Return every line below in which "meshes" appears.

======== THE DATA

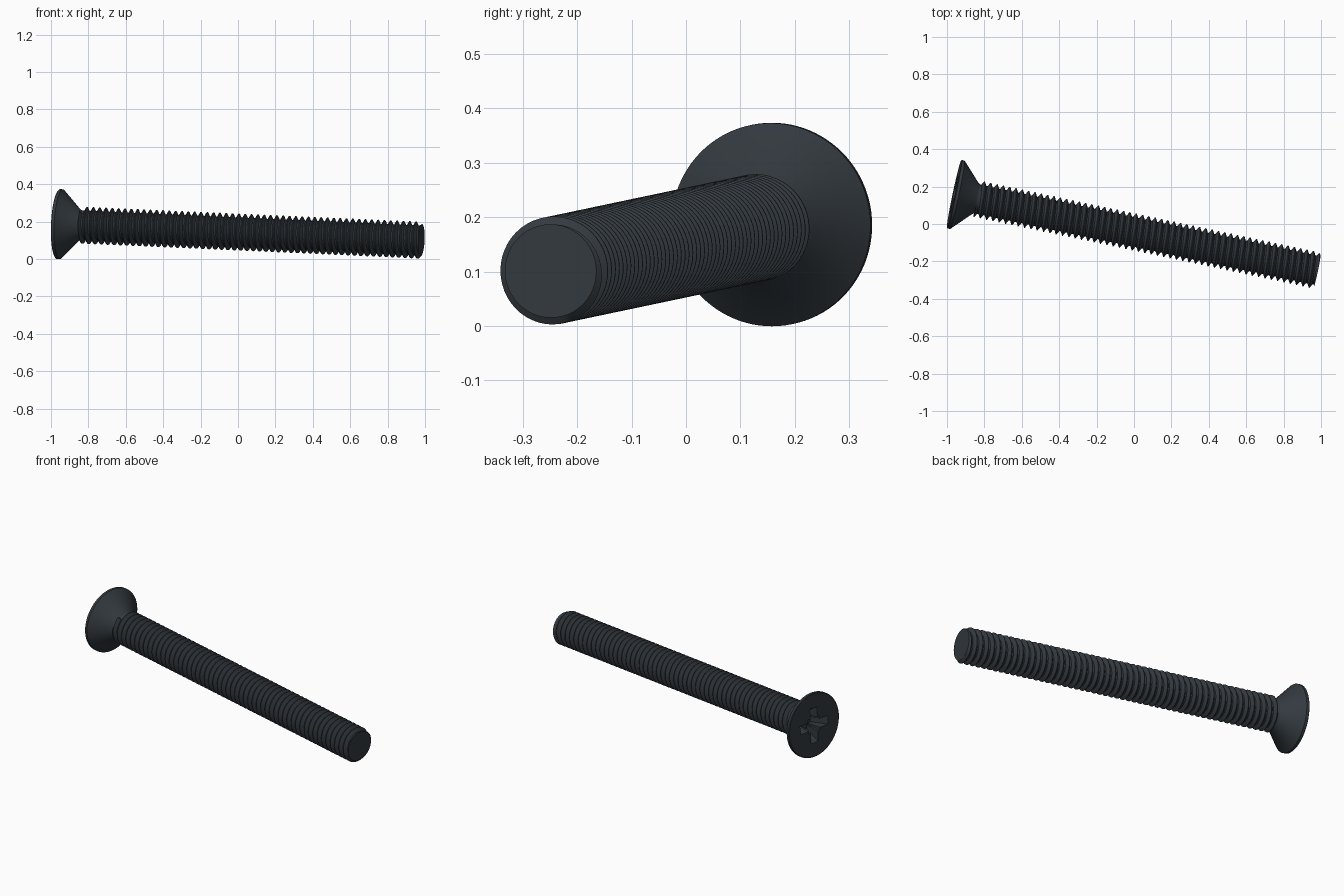
import bpy
import bmesh
from math import pi, cos, sin
from mathutils import Vector

cube = bpy.data.objects.get("Cube")
if cube:
    bpy.data.objects.remove(cube)

# Axis of the screw, from the centre of the head face to the tip
HEAD = Vector((-0.962, 0.16, 0.187))
TIP = Vector((0.98, -0.249, 0.101))
LENGTH = (TIP - HEAD).length
TURN = (TIP - HEAD).to_track_quat('Z', 'Y')

SEGMENTS = 48
PITCH = 0.0346
ROOT, CREST, END = 0.078, 0.099, 0.086
THREAD_START = 0.125

steel = bpy.data.materials.new("dark slate steel")
COLOUR = (0.033, 0.042, 0.05, 1)
steel.diffuse_color = COLOUR
steel.use_nodes = True
steel.node_tree.nodes["Principled BSDF"].inputs["Base Color"].default_value = COLOUR


def make_object(name, bm):
    """Turn a bmesh built along local z into an object lying on the screw axis."""
    bmesh.ops.remove_doubles(bm, verts=bm.verts, dist=0.00005)
    bmesh.ops.recalc_face_normals(bm, faces=bm.faces)
    mesh = bpy.data.meshes.new(name)
    bm.to_mesh(mesh)
    bm.free()
    mesh.materials.append(steel)
    obj = bpy.data.objects.new(name, mesh)
    bpy.context.collection.objects.link(obj)
    obj.location = HEAD
    obj.rotation_mode = 'QUATERNION'
    obj.rotation_quaternion = TURN
    return obj


def smooth(obj):
    bpy.ops.object.select_all(action='DESELECT')
    obj.select_set(True)
    bpy.context.view_layer.objects.active = obj
    bpy.ops.object.shade_smooth_by_angle(angle=pi / 6)


# Countersunk head: profile of (height, radius) spun round the axis
bm = bmesh.new()
profile = [(0, 0.183), (0.003, 0.187), (0.018, 0.187), (0.117, 0.084),
           (0.125, 0.08), (0.15, 0.075)]
rings = [[bm.verts.new((r * cos(2 * pi * s / 96), r * sin(2 * pi * s / 96), z))
          for s in range(96)] for z, r in profile]
for low, high in zip(rings, rings[1:]):
    for s in range(96):
        n = (s + 1) % 96
        bm.faces.new((low[s], low[n], high[n], high[s]))
bm.faces.new(rings[0])
bm.faces.new(rings[-1])
head = make_object("countersunk_head", bm)

# Cross recess: tapered bars and a core cut into the head face
def recess_cutter(name, top, bottom, depth):
    bm = bmesh.new()
    bmesh.ops.create_cube(bm, size=2)
    for v in bm.verts:
        x, y = bottom if v.co.z > 0 else top
        v.co = (v.co.x * x, v.co.y * y, depth if v.co.z > 0 else -0.02)
    cutter = make_object(name, bm)
    cutter.hide_render = True
    cutter.hide_set(True)
    cut = head.modifiers.new(name, 'BOOLEAN')
    cut.operation = 'DIFFERENCE'
    cut.solver = 'EXACT'
    cut.object = cutter
    return cutter


cutters = [
    recess_cutter("upright_slot_cutter", (0.027, 0.115), (0.02, 0.05), 0.085),
    recess_cutter("level_slot_cutter", (0.115, 0.027), (0.05, 0.02), 0.085),
    recess_cutter("core_cutter", (0.046, 0.046), (0.028, 0.028), 0.08),
]
bpy.context.view_layer.update()
evaluated = head.evaluated_get(bpy.context.evaluated_depsgraph_get())
cut_mesh = bpy.data.meshes.new_from_object(evaluated)
head.modifiers.clear()
head.data = cut_mesh
for cutter in cutters:
    bpy.data.objects.remove(cutter)
smooth(head)

# Threaded shank: helical strip of root and crest rows, trimmed flat at both ends
bm = bmesh.new()
tooth = [(0, ROOT), (0.22, ROOT), (0.56, CREST), (0.66, CREST)]
turns = int((LENGTH - THREAD_START) / PITCH) + 5
rows = []
for turn in range(-2, turns):
    for offset, radius in tooth:
        row = []
        for s in range(SEGMENTS):
            z = THREAD_START + PITCH * (turn + offset + s / SEGMENTS)
            r = min(radius, END + (LENGTH - z))
            if z <= THREAD_START:
                z, r = THREAD_START, ROOT
            elif z >= LENGTH:
                z, r = LENGTH, END
            a = 2 * pi * s / SEGMENTS
            row.append(bm.verts.new((r * cos(a), r * sin(a), z)))
        rows.append(row)
step = len(tooth)
for i in range(len(rows) - step - 1):
    for s in range(SEGMENTS):
        wrap = s == SEGMENTS - 1
        n, j = (0, i + step) if wrap else (s + 1, i)
        bm.faces.new((rows[i][s], rows[j][n], rows[j + 1][n], rows[i + 1][s]))
bmesh.ops.remove_doubles(bm, verts=bm.verts, dist=0.00005)
bmesh.ops.delete(bm, geom=[v for v in bm.verts if not v.link_faces], context='VERTS')
bmesh.ops.holes_fill(bm, edges=[e for e in bm.edges if e.is_boundary], sides=0)
smooth(make_object("threaded_shank", bm))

================

■ **EXPECTED ANSWER**:
    mesh = bpy.data.meshes.new(name)
cut_mesh = bpy.data.meshes.new_from_object(evaluated)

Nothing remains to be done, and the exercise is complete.